The successful use of teleconferencing led to the suggestion of a monthly teleconference, where a specific issue could be addressed with each meeting. This would also allow countries to better synchronize their work. A PowerPoint presentation would be available for download, and each meeting would be approximately an hour. Concerns raised were the coordination of meeting times given the multiple time zones; and technological issues, such as phone capabilites.
- Individual countries are to consider the proposal and e-mail their thoughts and concerns to either Ron or Andy.
The first location option for the fourth workshop is the University of California, Berkeley.

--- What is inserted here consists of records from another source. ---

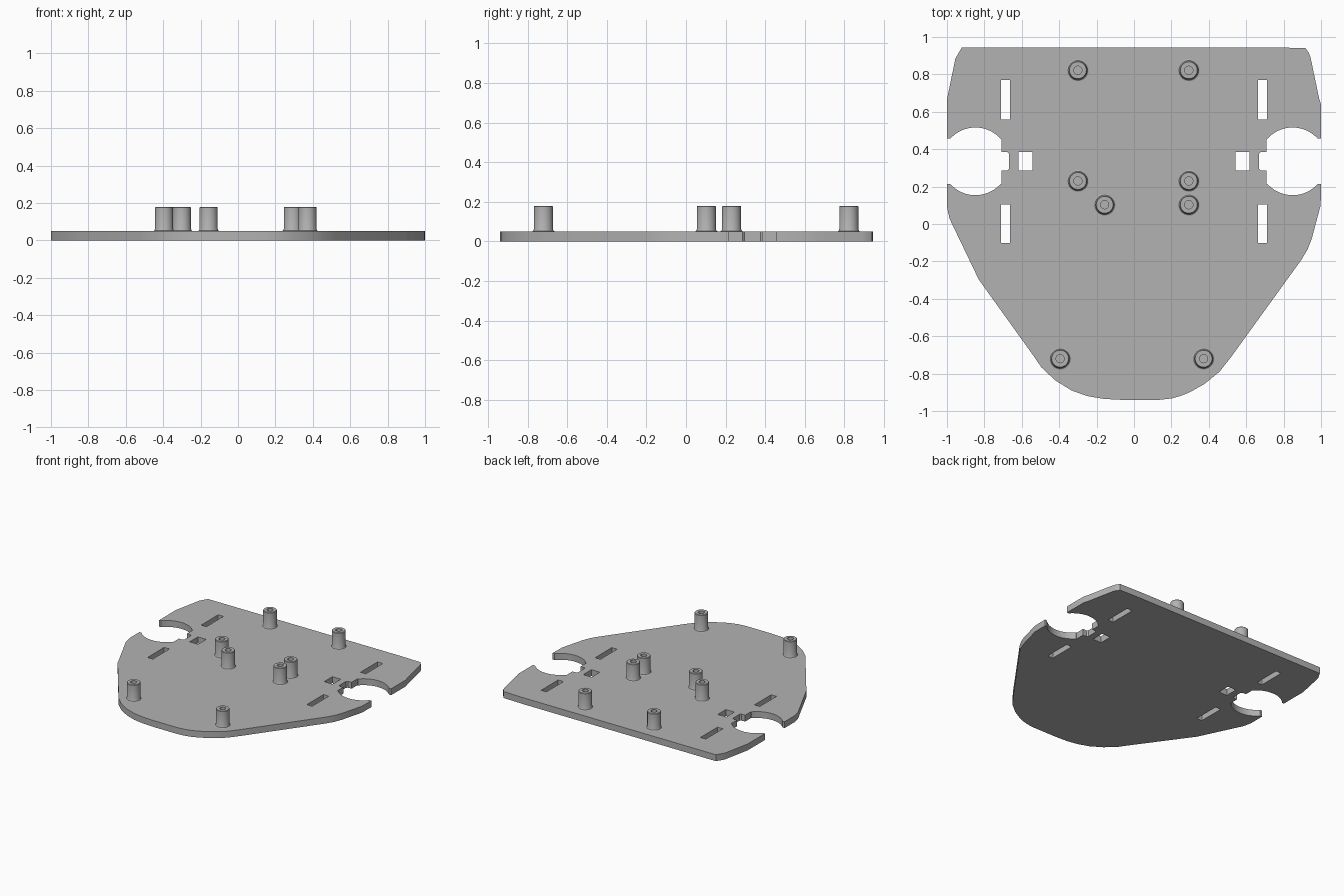
import bpy, bmesh, math
from mathutils import Matrix, Vector

cube = bpy.data.objects.get("Cube")
if cube:
    bpy.data.objects.remove(cube)

GREY = (0.45, 0.45, 0.45, 1)
grey = bpy.data.materials.new("plain grey")
grey.use_nodes = True
grey.diffuse_color = GREY
grey.node_tree.nodes["Principled BSDF"].inputs["Base Color"].default_value = GREY

THICK = 0.05
WHEEL_Y = 0.335


def finish(obj):
    obj.data.materials.append(grey)
    bpy.ops.object.select_all(action='DESELECT')
    obj.select_set(True)
    bpy.context.view_layer.objects.active = obj
    bpy.ops.object.shade_smooth_by_angle(angle=math.radians(30))


def wheel_notch(side):
    """Rounded wheel opening with an inner tab slot, listed from low y to high y."""
    cx, r = 0.848, 0.181
    half = []
    for i in range(19):
        a = math.radians(42 + 96 * i / 18)
        half.append((cx + r * math.cos(math.pi - a), -r * math.sin(a)))
    half.reverse()
    # the arc runs from the outer rim inwards, then steps into the tab slot
    half.sort(key=lambda p: -p[0])
    half = [(1.0, -0.121)] + half
    half += [(0.709, -0.121), (0.709, -0.05), (0.678, -0.05), (0.668, -0.04)]
    full = half + [(x, -y) for x, y in reversed(half)]
    return [(side * x, WHEEL_Y + y) for x, y in full]


def rect(x, y, w, h):
    return [(x + sx * w / 2, y + sy * h / 2)
            for sx, sy in ((-1, -1), (1, -1), (1, 1), (-1, 1))]


# Plate outline, anticlockwise from the front edge
right_front = [(-0.067, -0.94), (0.136, -0.94), (0.2, -0.933), (0.25, -0.919),
               (0.297, -0.9), (0.377, -0.855), (0.457, -0.79), (0.52, -0.71),
               (0.896, -0.19), (0.928, -0.136), (0.95, -0.08), (0.998, 0.1)]
back = [(1, 0.64), (0.99, 0.67), (0.944, 0.89), (0.935, 0.915), (0.917, 0.94),
        (0.735, 0.945), (-0.92, 0.945), (-0.955, 0.885), (-1, 0.666)]
left_front = [(-1, 0.094), (-0.987, 0.03), (-0.83, -0.297), (-0.53, -0.715),
              (-0.495, -0.767), (-0.42, -0.837), (-0.334, -0.89),
              (-0.25, -0.92), (-0.163, -0.935)]
outline = right_front + wheel_notch(1) + back + wheel_notch(-1)[::-1] + left_front

# Long slots and small square holes
loops = [outline]
for side in (-1, 1):
    loops.append(rect(side * 0.687, 0.665, 0.046, 0.21))
    loops.append(rect(side * 0.687, 0.002, 0.046, 0.206))
    loops.append(rect(side * 0.58, WHEEL_Y, 0.073, 0.1))

curve = bpy.data.curves.new("base_plate", 'CURVE')
curve.dimensions = '2D'
curve.fill_mode = 'BOTH'
curve.extrude = THICK / 2
for loop in loops:
    spline = curve.splines.new('POLY')
    spline.points.add(len(loop) - 1)
    for point, (x, y) in zip(spline.points, loop):
        point.co = (x, y, 0, 1)
    spline.use_cyclic_u = True
plate = bpy.data.objects.new("base_plate", curve)
bpy.context.collection.objects.link(plate)
bpy.ops.object.select_all(action='DESELECT')
plate.select_set(True)
bpy.context.view_layer.objects.active = plate
bpy.ops.object.convert(target='MESH')
plate = bpy.context.object
plate.data.transform(Matrix.Translation((0, 0, THICK / 2)))
bm = bmesh.new()
bm.from_mesh(plate.data)
bmesh.ops.remove_doubles(bm, verts=bm.verts, dist=0.0001)
bmesh.ops.recalc_face_normals(bm, faces=bm.faces)
bm.to_mesh(plate.data)
bm.free()
finish(plate)


# Hollow standoffs with a small fillet at the foot
def standoff(name, x, y):
    profile = [(0.058, 0.05), (0.052, 0.053), (0.048, 0.062), (0.048, 0.176),
               (0.045, 0.18), (0.022, 0.18), (0.022, 0.055), (0, 0.055)]
    bm = bmesh.new()
    verts = [bm.verts.new((r, 0, z)) for r, z in profile]
    edges = [bm.edges.new(pair) for pair in zip(verts, verts[1:])]
    bmesh.ops.spin(bm, geom=verts + edges, cent=(0, 0, 0), axis=(0, 0, 1),
                   angle=math.tau, steps=32, use_merge=True)
    bmesh.ops.remove_doubles(bm, verts=bm.verts, dist=0.0001)
    bmesh.ops.recalc_face_normals(bm, faces=bm.faces)
    # the open shell must face outwards at its top rim
    rim = max(bm.faces, key=lambda f: f.calc_center_median().z)
    if rim.normal.z < 0:
        bmesh.ops.reverse_faces(bm, faces=bm.faces)
    mesh = bpy.data.meshes.new(name)
    bm.to_mesh(mesh)
    bm.free()
    obj = bpy.data.objects.new(name, mesh)
    obj.location = Vector((x, y, 0))
    bpy.context.collection.objects.link(obj)
    finish(obj)


for name, x, y in [("back_right", -0.3, 0.822), ("back_left", 0.293, 0.822),
                   ("middle_right", -0.3, 0.23), ("middle_left", 0.293, 0.23),
                   ("inner_right", -0.157, 0.103), ("inner_left", 0.293, 0.103),
                   ("front_right", -0.395, -0.72), ("front_left", 0.372, -0.72)]:
    standoff(name + "_standoff", x, y)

The option of holding the workshop in other locations, such as Paris, France is being considered.
|All meetings will take place John A. Burns Hall Room 2012|
|Rapporteur: Comfort Sumida - firstname.lastname@example.org|
Friday, January 20, 2006
8:15-9:00 Registration and Continental Breakfast
Welcome and Overview
9:00-9:15 Welcome - Ronald Lee and Andrew Mason
9:15-10:00 An Overview of Age Reallocations: Ronald Lee (ws3.1)
10:00-10:45 Coffee break
10:45-11:30 National Transfer Accounts: Andrew Mason (ws3.2)
Country reports (30 minute presentations and 15 minute discussion)
Chair: Jorge Bravo
11:30-12:15 US: Tim Miller and Avi Ebenstein (ws3.3 presentation)
2:00-2:45 Japan: Naohiro Ogawa and Rikiya Matsukura (ws3.5 paper ws3.5 presentation)
2:45-3:00 Break and group photo
3:00-3:45 Indonesia: Maliki, Suahasil Nazara, and Turro Wongkaren (ws3.6 presentation)
- Young Jun Chun, "Fiscal Burden of Korean Public Pension System: A Generational Accounting Apporoach" (ws3.7 presentation)
- Chong-Bum An and Eul Sik Gim, Country Report (ws3.7a) (ws3.7a presentation)
6:15 Pick-up at Lincoln Hall for Reception 6:30-9:00 Reception at Mason residence
Saturday, January 21, 2006
8:30-9:00 Continental Breakfast
Country reports (30 minute presentations and 15 minute discussion)
Chair: Naohiro Ogawa
9:00-9:45 Brazil: Cassio Turra and Bernardo Queiroz via telephone
9:45-10:30 France: Francois-Charles Wolff (ws3.10 presentation)
11:00-11:45 Constructing a base-line NTA for Chile: preliminary findings, Jorge Bravo
(ws3.9 paper ws3.9 presentation)
Recent Developments, Methodological Issues, Future Plans
Chair: Ron Lee
1:00-3:00 Recent Developments and Methodological Issues
- Recent Developments: Discussion of methodological developments since the last NTA workshop: Andy Mason (ws3.12)
- Consumption allocation
- Intra-household transfers
- Asset-based reallocations
- NT Flow account
- Unresolved methodological issues
3:15-4:30 Plans for 2006 and other administrative matters
- UNFPA Project
- Uruguay Project (Jorge Bravo)
- Website: Andy Mason(ws3.14)
- Suggestions for improvement
- Administrative issues
- Rules of the game
- NIA requirements
- Plans for the coming year
- Overall goals
- Country plans
- UN Pop Division
- PAA meeting
- 4th Workshop
Sunday, January 22, 2006 (optional)
8:30-9:00 Continental breakfast (for out-of-town participants) Morning Country group meetings Afternoon Country group meetings